Before you ever get your personal finances in order and start on the road to financial health and security, the place to start is to figure out your personal finance basics: the numbers! There are just so many numbers and terms out there, it’s easy to get lost trying to figure out what you really need to know. What numbers are the most important? Where do they come from and how can you change and improve them? Why is it so important to know and understand them in the first place? It’s really a numbers game of personal finances!
Personal Finance Basics: The Numbers
1. Know your Real Income (Spendable Income)
It sounds so darn simple, doesn’t it? If I asked you how much you make from your job, you probably know exactly what that number is. But your income is not your salary. Knowing your actual take-home, spendable income is the foundation for accurate budgeting. When you know how much you bring home from your job and any side hustles or passive income streams, you can then determine how much you can spend.

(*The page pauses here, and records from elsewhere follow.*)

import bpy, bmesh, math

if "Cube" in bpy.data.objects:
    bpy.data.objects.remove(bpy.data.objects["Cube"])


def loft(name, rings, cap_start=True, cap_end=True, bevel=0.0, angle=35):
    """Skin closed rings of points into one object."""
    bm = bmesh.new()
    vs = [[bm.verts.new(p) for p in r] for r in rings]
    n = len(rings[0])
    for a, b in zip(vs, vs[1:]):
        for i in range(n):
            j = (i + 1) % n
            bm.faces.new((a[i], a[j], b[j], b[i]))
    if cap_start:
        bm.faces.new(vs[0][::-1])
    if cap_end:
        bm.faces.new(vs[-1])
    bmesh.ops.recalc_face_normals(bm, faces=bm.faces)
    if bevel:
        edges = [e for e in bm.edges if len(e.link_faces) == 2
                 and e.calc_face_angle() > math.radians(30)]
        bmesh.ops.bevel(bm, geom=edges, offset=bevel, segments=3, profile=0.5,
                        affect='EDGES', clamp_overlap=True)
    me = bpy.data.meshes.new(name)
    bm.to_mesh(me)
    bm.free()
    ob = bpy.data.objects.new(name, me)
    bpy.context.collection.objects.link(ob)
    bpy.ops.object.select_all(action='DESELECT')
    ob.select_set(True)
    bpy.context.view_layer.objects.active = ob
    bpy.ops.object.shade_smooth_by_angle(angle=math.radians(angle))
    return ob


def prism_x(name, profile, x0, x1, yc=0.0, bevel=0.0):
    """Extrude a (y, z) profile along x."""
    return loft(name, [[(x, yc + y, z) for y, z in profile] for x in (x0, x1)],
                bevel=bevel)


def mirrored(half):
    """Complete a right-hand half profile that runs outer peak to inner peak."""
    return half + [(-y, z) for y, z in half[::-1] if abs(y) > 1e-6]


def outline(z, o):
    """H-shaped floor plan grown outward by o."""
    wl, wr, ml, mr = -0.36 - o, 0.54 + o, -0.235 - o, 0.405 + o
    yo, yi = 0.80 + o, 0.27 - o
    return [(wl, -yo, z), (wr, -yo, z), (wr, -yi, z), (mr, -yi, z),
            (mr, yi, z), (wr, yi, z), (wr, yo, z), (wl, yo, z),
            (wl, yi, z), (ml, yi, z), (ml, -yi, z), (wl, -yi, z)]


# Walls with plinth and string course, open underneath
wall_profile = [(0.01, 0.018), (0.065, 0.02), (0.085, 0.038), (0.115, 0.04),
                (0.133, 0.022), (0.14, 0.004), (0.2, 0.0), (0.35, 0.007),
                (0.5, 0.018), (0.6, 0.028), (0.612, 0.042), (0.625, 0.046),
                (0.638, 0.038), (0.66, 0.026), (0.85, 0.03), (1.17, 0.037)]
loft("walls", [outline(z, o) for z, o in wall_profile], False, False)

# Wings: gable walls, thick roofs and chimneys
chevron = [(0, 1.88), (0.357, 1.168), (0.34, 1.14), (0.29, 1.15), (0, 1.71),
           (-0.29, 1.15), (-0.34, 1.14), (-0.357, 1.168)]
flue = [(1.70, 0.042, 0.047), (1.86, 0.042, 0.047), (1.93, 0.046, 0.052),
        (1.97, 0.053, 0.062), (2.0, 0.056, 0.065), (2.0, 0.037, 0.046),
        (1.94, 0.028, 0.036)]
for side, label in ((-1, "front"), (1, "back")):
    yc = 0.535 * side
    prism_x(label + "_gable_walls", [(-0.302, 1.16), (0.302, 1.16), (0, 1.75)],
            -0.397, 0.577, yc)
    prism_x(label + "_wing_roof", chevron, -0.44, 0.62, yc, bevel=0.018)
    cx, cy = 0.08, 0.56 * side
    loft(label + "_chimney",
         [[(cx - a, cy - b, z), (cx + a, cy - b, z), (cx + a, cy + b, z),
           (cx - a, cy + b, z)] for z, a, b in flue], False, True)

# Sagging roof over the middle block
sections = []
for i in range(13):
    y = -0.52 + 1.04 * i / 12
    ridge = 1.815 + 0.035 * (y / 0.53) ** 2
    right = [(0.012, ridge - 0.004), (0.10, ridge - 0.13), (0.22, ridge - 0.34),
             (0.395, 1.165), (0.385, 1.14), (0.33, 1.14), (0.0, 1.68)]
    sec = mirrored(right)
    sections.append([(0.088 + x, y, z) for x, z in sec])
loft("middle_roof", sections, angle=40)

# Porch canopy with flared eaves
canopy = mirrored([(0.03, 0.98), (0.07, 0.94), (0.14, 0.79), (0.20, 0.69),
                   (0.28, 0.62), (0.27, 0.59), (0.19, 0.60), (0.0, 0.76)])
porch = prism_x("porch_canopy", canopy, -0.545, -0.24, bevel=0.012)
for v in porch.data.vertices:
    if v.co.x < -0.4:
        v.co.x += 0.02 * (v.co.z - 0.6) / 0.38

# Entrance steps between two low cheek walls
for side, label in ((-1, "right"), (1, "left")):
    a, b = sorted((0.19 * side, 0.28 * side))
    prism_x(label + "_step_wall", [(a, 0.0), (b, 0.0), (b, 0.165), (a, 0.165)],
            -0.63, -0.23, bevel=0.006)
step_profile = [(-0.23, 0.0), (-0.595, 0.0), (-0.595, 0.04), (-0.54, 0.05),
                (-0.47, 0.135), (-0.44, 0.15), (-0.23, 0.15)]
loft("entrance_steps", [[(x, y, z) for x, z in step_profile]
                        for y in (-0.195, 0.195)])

You can also make well-informed decisions to prepare for your future. Continue reading
Saying “yes” to almost everything requested from us feels safe, avoids conflicts, and takes less time than pausing to decide whether or not that request is truly important and valuable. Too often we are just so darn busy that we don’t have the time to stop and think about much of anything and so we default to our standard answer, “yes”. That used to describe the way I was, but not today. That’s why I’m learning to say no as my default answer.

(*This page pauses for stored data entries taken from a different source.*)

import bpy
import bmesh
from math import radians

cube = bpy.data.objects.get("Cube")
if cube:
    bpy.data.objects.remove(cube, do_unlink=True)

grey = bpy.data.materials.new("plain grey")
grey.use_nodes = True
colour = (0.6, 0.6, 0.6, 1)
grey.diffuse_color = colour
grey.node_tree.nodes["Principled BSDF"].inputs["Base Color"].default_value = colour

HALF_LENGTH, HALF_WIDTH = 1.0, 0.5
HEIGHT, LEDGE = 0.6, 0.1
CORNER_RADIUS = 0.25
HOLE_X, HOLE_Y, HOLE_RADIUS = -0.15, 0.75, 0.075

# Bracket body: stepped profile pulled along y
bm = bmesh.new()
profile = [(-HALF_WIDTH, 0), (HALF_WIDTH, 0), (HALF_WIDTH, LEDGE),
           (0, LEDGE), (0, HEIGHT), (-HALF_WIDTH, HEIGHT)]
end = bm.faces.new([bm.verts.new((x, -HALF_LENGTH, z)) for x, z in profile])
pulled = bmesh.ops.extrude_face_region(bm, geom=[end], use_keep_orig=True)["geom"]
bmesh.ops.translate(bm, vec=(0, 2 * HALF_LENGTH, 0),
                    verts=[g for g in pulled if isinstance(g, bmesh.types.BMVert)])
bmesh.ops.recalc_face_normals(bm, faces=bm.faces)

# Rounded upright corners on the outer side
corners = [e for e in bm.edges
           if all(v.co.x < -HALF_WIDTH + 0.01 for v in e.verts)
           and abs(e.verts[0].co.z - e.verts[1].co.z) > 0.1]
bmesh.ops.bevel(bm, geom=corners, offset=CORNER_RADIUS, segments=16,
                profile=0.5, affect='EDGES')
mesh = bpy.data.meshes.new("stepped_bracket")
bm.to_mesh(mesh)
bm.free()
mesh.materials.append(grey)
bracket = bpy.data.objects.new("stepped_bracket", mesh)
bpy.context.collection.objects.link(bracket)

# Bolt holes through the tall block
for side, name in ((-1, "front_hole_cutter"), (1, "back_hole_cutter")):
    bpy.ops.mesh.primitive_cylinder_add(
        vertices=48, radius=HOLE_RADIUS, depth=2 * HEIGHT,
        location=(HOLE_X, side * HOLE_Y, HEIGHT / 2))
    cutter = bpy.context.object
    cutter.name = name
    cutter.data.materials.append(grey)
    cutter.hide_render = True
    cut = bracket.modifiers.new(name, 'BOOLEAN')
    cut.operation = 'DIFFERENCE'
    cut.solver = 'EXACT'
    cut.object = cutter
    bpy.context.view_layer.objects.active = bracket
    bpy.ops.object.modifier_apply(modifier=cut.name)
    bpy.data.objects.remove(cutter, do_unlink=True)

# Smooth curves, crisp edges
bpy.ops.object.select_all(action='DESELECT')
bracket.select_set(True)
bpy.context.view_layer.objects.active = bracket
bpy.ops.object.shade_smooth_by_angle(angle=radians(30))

What Made Me Change My Mind?
Saying no, thoughtfully, may be the most undervalued action of our time. In our world of relentless demands and infinite options, we really need to prioritize our tasks and responsibilities so that they can add the most value to our work and personal lives. That means deciding what to do more of, less of, and what to stop doing altogether. Saying no gives you the time you need to do just that. Continue reading
(Where is Michael Anthony When You Really Need Him?)
If you’re under age 40, you know the TV show “Who Wants to be a Millionaire?”. We all like that idea. But, if you’re around my age you probably also remember the old TV show called “The Millionaire” which aired on CBS from 1955 to 1960. You can even watch old episodes on YouTube.
The Millionaire was an anthology series that explored the ways that sudden and unexpected wealth changed someone’s life, for better or for worse, and it became a five-season hit during the Golden Age of Television. Continue reading
Remembering back to when I was kid (that’s way back!), the local Chinese American restaurant might offer special “family” combinations leading to the iconic phrase “Choice of one from Column A and two from Column B” and its variables. Those restaurant menus used to have long columns of dishes (Column A, Column B, etc.) and whenever you were ordering food family style, it was a pretty cool way for each member of the family to get their own special choices. And even better, it was usually specially priced because you were getting multiple items at once for the big meal.
Column A or Column B?
One could choose one item from Column A, two items from Column B, and so forth and this method became so familiar that choices from “Column A” and “Column B” in anything (business, mathematics, whatever) often were called a “Chinese menu” in the slang of the time. The “Column A, Column B” sorta became a joke around the country back then. Continue reading